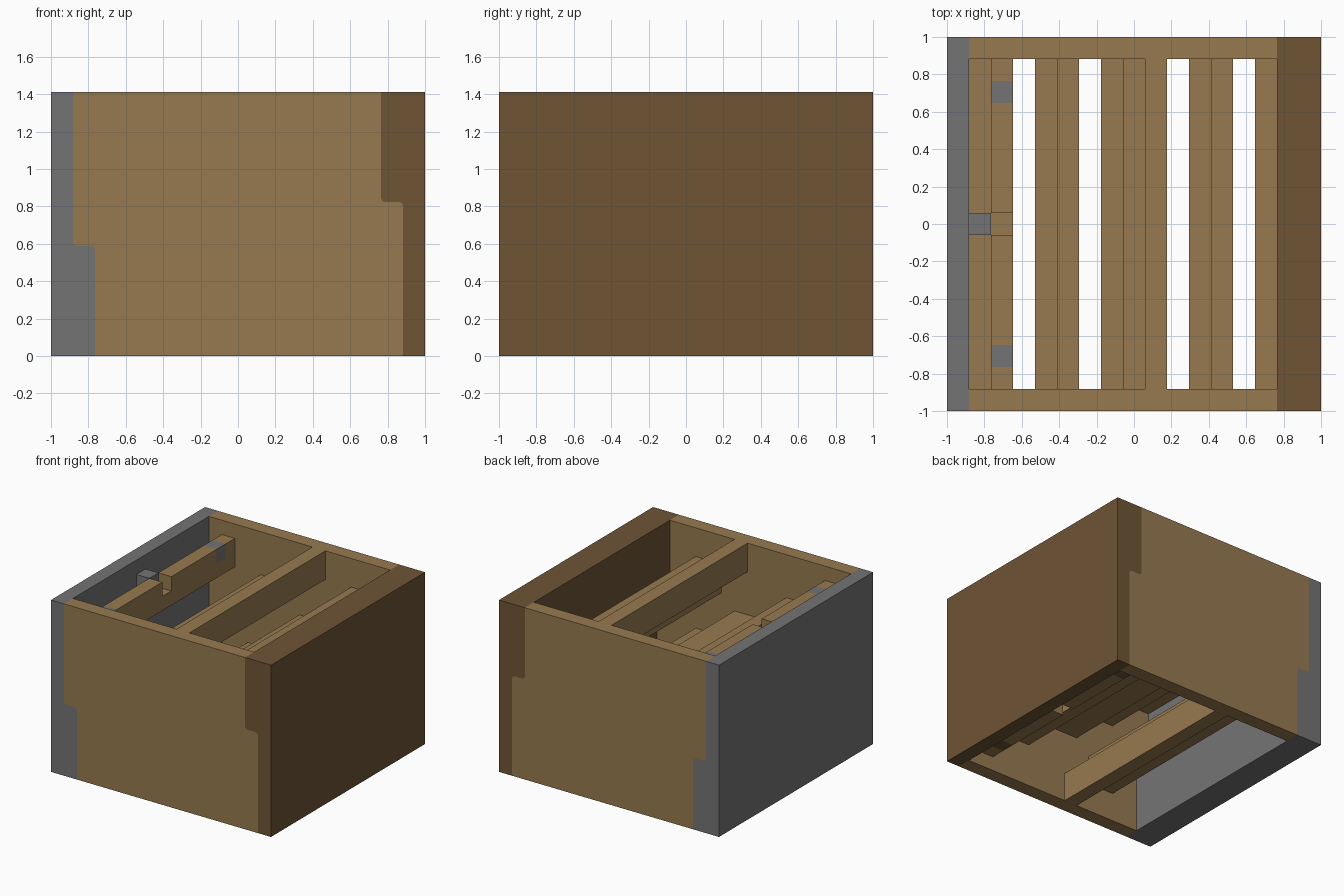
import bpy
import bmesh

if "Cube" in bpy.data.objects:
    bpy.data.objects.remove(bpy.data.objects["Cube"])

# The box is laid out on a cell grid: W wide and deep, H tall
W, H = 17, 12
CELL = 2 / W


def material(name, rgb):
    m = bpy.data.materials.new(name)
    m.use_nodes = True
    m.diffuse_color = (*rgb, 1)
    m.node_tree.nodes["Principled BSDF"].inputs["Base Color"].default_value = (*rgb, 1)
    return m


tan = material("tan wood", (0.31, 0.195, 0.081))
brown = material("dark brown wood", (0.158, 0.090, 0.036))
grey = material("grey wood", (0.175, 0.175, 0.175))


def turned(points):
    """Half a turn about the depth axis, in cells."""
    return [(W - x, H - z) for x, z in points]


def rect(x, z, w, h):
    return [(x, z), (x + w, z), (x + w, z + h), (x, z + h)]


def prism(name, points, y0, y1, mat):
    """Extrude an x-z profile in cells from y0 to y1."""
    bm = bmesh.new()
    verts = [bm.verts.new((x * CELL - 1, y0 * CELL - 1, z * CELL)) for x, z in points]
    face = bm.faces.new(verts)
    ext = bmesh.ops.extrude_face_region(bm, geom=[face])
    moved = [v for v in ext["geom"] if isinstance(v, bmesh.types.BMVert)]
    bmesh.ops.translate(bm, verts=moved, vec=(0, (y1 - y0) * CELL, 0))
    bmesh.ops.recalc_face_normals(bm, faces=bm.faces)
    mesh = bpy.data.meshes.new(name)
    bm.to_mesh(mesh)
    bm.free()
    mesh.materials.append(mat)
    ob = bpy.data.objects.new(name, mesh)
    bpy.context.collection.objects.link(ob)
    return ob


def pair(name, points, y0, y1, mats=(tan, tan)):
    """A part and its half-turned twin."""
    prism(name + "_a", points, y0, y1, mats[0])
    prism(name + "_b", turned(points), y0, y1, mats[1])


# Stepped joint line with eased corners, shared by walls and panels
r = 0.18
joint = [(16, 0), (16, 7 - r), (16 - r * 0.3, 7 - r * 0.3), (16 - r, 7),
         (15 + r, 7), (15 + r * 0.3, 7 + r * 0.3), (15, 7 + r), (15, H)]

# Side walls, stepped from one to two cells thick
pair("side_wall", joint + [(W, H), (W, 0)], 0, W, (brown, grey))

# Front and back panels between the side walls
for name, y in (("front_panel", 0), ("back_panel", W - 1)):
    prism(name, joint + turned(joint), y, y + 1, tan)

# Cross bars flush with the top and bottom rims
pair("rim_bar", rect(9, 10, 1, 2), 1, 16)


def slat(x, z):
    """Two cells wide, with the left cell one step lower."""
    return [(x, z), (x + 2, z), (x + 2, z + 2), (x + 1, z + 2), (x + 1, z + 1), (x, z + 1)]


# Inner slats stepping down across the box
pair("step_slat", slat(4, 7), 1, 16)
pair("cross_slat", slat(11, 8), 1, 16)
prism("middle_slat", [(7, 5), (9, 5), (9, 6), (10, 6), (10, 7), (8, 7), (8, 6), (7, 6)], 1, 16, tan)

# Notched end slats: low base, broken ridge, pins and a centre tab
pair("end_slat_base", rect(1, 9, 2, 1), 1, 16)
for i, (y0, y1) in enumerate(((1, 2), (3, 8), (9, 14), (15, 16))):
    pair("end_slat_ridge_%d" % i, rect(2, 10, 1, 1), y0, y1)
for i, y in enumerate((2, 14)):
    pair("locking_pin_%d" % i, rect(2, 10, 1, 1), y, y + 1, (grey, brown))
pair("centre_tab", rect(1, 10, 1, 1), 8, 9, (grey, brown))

### [What you should do]
I need every line from the material that contains the word "bmesh".

### [Response for this exercise]
import bmesh
    bm = bmesh.new()
    ext = bmesh.ops.extrude_face_region(bm, geom=[face])
    moved = [v for v in ext["geom"] if isinstance(v, bmesh.types.BMVert)]
    bmesh.ops.translate(bm, verts=moved, vec=(0, (y1 - y0) * CELL, 0))
    bmesh.ops.recalc_face_normals(bm, faces=bm.faces)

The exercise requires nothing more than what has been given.